“The intervention can’t happen in third grade,” Beacham says. “There has to be some things way before that for it to work properly, and that’s not going to happen within the same financial structure we have now.”
Beacham adds that, in his time at Acequia Madre, he has never held a third-grader back, but only students in the earlier grades, whom he says can take better advantage of an extra year.
Garcia’s bill actually does provide for remediation, and even optional retention, for struggling students in kindergarten through second grade, as well. Kids would be screened, beginning in kindergarten, and provided with remedial help if they are falling behind.
“That’s the key part of this legislation, the remediation and intervention,” Garcia says, “because we hope that, with all of this remediation and intervention starting in kindergarten, by the time they get to third grade, it won’t be necessary anymore.”
Parents are required to pay for remedial measures, but if they can prove indigence, that responsibility falls to the district. In Santa Fe Public Schools, which currently can’t fund full-time nurses at each school site, it’s hard to see where that money would come from—and the bill doesn’t provide for a direct appropriation.
Martinez’ fiscal year 2013 budget recommendation includes $17 million for reading ability assessment and coaches in grades K-3, though, which spokesman Scott Darnell says would help districts provide the remediation prescribed under the proposed law.

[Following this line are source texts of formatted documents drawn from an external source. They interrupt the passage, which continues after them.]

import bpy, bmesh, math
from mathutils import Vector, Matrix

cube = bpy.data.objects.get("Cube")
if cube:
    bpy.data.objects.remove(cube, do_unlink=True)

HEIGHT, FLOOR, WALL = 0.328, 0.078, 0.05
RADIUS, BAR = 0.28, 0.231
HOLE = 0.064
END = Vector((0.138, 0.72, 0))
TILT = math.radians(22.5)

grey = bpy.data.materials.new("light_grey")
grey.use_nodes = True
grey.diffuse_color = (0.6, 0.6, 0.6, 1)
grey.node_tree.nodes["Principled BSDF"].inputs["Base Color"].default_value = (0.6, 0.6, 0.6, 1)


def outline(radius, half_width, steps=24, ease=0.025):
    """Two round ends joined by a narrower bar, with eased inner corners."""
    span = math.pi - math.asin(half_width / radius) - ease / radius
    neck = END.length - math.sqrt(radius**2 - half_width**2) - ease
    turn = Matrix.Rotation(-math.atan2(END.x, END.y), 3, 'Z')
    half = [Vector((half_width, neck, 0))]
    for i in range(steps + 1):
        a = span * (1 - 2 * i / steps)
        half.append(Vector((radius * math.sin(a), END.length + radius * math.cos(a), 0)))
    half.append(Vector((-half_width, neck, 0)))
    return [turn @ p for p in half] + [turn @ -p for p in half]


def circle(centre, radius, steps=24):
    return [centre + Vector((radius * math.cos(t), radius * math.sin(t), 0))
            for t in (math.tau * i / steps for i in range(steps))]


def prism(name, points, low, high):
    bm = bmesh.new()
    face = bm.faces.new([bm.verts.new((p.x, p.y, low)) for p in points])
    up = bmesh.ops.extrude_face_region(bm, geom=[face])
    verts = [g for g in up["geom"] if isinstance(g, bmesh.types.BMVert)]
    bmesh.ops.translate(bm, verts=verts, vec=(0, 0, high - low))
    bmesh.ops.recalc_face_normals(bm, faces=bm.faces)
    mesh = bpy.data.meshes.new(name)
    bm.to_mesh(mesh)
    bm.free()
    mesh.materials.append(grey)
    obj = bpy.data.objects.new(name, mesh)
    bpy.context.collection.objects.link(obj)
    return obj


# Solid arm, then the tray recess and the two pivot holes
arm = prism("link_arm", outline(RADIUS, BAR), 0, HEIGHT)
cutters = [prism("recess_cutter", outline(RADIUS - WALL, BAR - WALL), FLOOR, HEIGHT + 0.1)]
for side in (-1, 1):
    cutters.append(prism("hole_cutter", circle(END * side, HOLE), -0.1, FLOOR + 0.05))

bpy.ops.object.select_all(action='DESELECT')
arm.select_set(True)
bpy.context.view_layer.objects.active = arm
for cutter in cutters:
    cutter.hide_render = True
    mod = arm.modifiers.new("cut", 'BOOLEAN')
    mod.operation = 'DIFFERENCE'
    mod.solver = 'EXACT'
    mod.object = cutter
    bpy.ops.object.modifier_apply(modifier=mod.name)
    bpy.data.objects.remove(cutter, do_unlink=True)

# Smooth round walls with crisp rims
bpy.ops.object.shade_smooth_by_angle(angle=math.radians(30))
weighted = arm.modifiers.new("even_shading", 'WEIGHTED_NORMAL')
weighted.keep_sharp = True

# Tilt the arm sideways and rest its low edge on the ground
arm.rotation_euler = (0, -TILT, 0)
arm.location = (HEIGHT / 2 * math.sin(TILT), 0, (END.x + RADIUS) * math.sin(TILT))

Another open question is how well the measure would work for New Mexico’s many English language learners. State Rep. Ray Begaye, D-San Juan, introduced a joint memorial requesting a work group of education experts to study how third-grade retention issues relate to nonnative English speakers. For those students, being held back a year “may have an impact on the retained student’s self-perception,” the memorial states.
Begaye tells SFR that he isn’t opposed to ending social promotion, but feels there are still too many unanswered questions about how it would be implemented.
“I’m certainly in agreement to some degree, but I want to know it will be effective,” Begaye says. He chose to have his two daughters repeat third grade, but later regretted it, realizing that, unless teachers try different strategies, retention alone may not help struggling kids. The Santa Fe Public Schools Board of Education approved a resolution Jan. 17 that urges the legislature to continue allowing social promotion and to increase funding for early intervention.
Some research has suggested that being held back can lead kids to eventually drop out of school altogether, but Greene says those studies are poorly designed. Since most states implemented social promotion bans relatively recently, he says, it’s too soon to know for sure how they affect high school graduation rates, but “we would expect that the significant increase in academic achievement for retained students should also translate into a lower dropout rate, not a higher one.”
Garcia’s bill does contain an exception for students who have had less than two years of English instruction. Beacham says those kids are already tested too early and are under pressure to meet certain benchmarks.
“It’s too much for kids to deal with, to learn a second language and all the educational concepts that come with trying to pass a test like that,” Beacham says.
Begaye’s memorial also questions the validity of New Mexico’s testing system. It states that the system may be inaccurate and unreliable for students in special language categories and enjoins the work group to come up with an alternative metric by next year’s legislative session.
But as the state reels from consistently poor national education rankings, Garcia warns against going down the more-research rabbit hole.
“That’s been the problem,” Garcia says. “We’re going to study and study and study and not make some real direct legislation that we need to implement as soon as possible.”